Task item ▸ Could you please repeat the data below word for word?

Top of Input data

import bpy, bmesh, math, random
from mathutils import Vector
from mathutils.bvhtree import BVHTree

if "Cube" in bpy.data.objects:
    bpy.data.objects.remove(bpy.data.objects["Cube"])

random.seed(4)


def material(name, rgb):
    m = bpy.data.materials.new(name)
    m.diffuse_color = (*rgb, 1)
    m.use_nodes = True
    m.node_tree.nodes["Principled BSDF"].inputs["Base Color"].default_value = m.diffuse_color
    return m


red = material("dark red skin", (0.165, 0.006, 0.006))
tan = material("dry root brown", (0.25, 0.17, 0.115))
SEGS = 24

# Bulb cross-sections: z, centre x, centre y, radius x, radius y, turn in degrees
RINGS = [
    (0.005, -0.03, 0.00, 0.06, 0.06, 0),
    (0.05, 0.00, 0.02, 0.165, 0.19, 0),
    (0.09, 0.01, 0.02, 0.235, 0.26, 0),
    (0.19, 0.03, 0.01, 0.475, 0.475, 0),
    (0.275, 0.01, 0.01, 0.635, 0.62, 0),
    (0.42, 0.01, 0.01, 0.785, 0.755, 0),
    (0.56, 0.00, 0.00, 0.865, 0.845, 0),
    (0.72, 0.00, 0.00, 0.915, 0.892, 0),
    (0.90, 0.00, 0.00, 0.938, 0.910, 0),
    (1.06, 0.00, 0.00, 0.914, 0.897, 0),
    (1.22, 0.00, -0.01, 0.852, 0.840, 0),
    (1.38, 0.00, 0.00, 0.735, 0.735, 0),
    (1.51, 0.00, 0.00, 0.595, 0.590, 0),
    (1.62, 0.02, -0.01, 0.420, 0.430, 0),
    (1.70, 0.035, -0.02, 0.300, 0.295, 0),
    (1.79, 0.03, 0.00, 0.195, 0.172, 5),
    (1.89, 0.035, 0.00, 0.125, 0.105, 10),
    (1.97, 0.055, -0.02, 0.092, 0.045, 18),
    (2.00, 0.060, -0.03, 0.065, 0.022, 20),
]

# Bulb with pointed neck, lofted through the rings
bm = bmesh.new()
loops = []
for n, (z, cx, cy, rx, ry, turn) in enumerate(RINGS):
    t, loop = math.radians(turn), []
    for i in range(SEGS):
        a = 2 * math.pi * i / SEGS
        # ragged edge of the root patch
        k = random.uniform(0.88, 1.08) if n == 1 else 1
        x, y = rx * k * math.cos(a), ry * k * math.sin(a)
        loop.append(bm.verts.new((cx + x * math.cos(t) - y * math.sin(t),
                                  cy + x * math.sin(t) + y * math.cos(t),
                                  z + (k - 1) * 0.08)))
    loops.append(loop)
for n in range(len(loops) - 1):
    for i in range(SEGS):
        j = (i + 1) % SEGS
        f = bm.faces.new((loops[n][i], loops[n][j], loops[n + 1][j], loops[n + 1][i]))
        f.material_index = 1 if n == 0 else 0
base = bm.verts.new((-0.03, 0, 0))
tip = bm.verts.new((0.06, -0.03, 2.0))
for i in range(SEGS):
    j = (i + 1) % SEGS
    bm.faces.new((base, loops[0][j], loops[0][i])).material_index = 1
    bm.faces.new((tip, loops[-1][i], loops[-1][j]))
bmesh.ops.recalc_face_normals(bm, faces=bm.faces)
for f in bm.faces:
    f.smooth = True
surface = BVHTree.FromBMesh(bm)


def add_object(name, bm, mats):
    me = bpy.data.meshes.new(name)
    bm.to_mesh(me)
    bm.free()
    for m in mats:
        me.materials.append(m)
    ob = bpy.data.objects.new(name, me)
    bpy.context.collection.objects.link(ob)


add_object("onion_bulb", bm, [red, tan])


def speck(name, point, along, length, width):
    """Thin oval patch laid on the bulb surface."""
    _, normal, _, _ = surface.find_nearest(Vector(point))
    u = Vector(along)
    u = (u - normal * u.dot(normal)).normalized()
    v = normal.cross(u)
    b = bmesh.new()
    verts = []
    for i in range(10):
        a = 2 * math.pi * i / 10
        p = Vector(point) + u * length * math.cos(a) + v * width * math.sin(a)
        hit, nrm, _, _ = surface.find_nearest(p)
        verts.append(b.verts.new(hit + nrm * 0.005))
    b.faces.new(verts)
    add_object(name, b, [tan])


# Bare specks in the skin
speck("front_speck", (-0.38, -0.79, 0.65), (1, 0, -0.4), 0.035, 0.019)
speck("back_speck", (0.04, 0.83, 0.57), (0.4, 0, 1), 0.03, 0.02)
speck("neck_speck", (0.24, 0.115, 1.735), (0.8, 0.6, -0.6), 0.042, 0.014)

Bottom of Input data

Solved exercise ▸
import bpy, bmesh, math, random
from mathutils import Vector
from mathutils.bvhtree import BVHTree

if "Cube" in bpy.data.objects:
    bpy.data.objects.remove(bpy.data.objects["Cube"])

random.seed(4)


def material(name, rgb):
    m = bpy.data.materials.new(name)
    m.diffuse_color = (*rgb, 1)
    m.use_nodes = True
    m.node_tree.nodes["Principled BSDF"].inputs["Base Color"].default_value = m.diffuse_color
    return m


red = material("dark red skin", (0.165, 0.006, 0.006))
tan = material("dry root brown", (0.25, 0.17, 0.115))
SEGS = 24

# Bulb cross-sections: z, centre x, centre y, radius x, radius y, turn in degrees
RINGS = [
    (0.005, -0.03, 0.00, 0.06, 0.06, 0),
    (0.05, 0.00, 0.02, 0.165, 0.19, 0),
    (0.09, 0.01, 0.02, 0.235, 0.26, 0),
    (0.19, 0.03, 0.01, 0.475, 0.475, 0),
    (0.275, 0.01, 0.01, 0.635, 0.62, 0),
    (0.42, 0.01, 0.01, 0.785, 0.755, 0),
    (0.56, 0.00, 0.00, 0.865, 0.845, 0),
    (0.72, 0.00, 0.00, 0.915, 0.892, 0),
    (0.90, 0.00, 0.00, 0.938, 0.910, 0),
    (1.06, 0.00, 0.00, 0.914, 0.897, 0),
    (1.22, 0.00, -0.01, 0.852, 0.840, 0),
    (1.38, 0.00, 0.00, 0.735, 0.735, 0),
    (1.51, 0.00, 0.00, 0.595, 0.590, 0),
    (1.62, 0.02, -0.01, 0.420, 0.430, 0),
    (1.70, 0.035, -0.02, 0.300, 0.295, 0),
    (1.79, 0.03, 0.00, 0.195, 0.172, 5),
    (1.89, 0.035, 0.00, 0.125, 0.105, 10),
    (1.97, 0.055, -0.02, 0.092, 0.045, 18),
    (2.00, 0.060, -0.03, 0.065, 0.022, 20),
]

# Bulb with pointed neck, lofted through the rings
bm = bmesh.new()
loops = []
for n, (z, cx, cy, rx, ry, turn) in enumerate(RINGS):
    t, loop = math.radians(turn), []
    for i in range(SEGS):
        a = 2 * math.pi * i / SEGS
        # ragged edge of the root patch
        k = random.uniform(0.88, 1.08) if n == 1 else 1
        x, y = rx * k * math.cos(a), ry * k * math.sin(a)
        loop.append(bm.verts.new((cx + x * math.cos(t) - y * math.sin(t),
                                  cy + x * math.sin(t) + y * math.cos(t),
                                  z + (k - 1) * 0.08)))
    loops.append(loop)
for n in range(len(loops) - 1):
    for i in range(SEGS):
        j = (i + 1) % SEGS
        f = bm.faces.new((loops[n][i], loops[n][j], loops[n + 1][j], loops[n + 1][i]))
        f.material_index = 1 if n == 0 else 0
base = bm.verts.new((-0.03, 0, 0))
tip = bm.verts.new((0.06, -0.03, 2.0))
for i in range(SEGS):
    j = (i + 1) % SEGS
    bm.faces.new((base, loops[0][j], loops[0][i])).material_index = 1
    bm.faces.new((tip, loops[-1][i], loops[-1][j]))
bmesh.ops.recalc_face_normals(bm, faces=bm.faces)
for f in bm.faces:
    f.smooth = True
surface = BVHTree.FromBMesh(bm)


def add_object(name, bm, mats):
    me = bpy.data.meshes.new(name)
    bm.to_mesh(me)
    bm.free()
    for m in mats:
        me.materials.append(m)
    ob = bpy.data.objects.new(name, me)
    bpy.context.collection.objects.link(ob)


add_object("onion_bulb", bm, [red, tan])


def speck(name, point, along, length, width):
    """Thin oval patch laid on the bulb surface."""
    _, normal, _, _ = surface.find_nearest(Vector(point))
    u = Vector(along)
    u = (u - normal * u.dot(normal)).normalized()
    v = normal.cross(u)
    b = bmesh.new()
    verts = []
    for i in range(10):
        a = 2 * math.pi * i / 10
        p = Vector(point) + u * length * math.cos(a) + v * width * math.sin(a)
        hit, nrm, _, _ = surface.find_nearest(p)
        verts.append(b.verts.new(hit + nrm * 0.005))
    b.faces.new(verts)
    add_object(name, b, [tan])


# Bare specks in the skin
speck("front_speck", (-0.38, -0.79, 0.65), (1, 0, -0.4), 0.035, 0.019)
speck("back_speck", (0.04, 0.83, 0.57), (0.4, 0, 1), 0.03, 0.02)
speck("neck_speck", (0.24, 0.115, 1.735), (0.8, 0.6, -0.6), 0.042, 0.014)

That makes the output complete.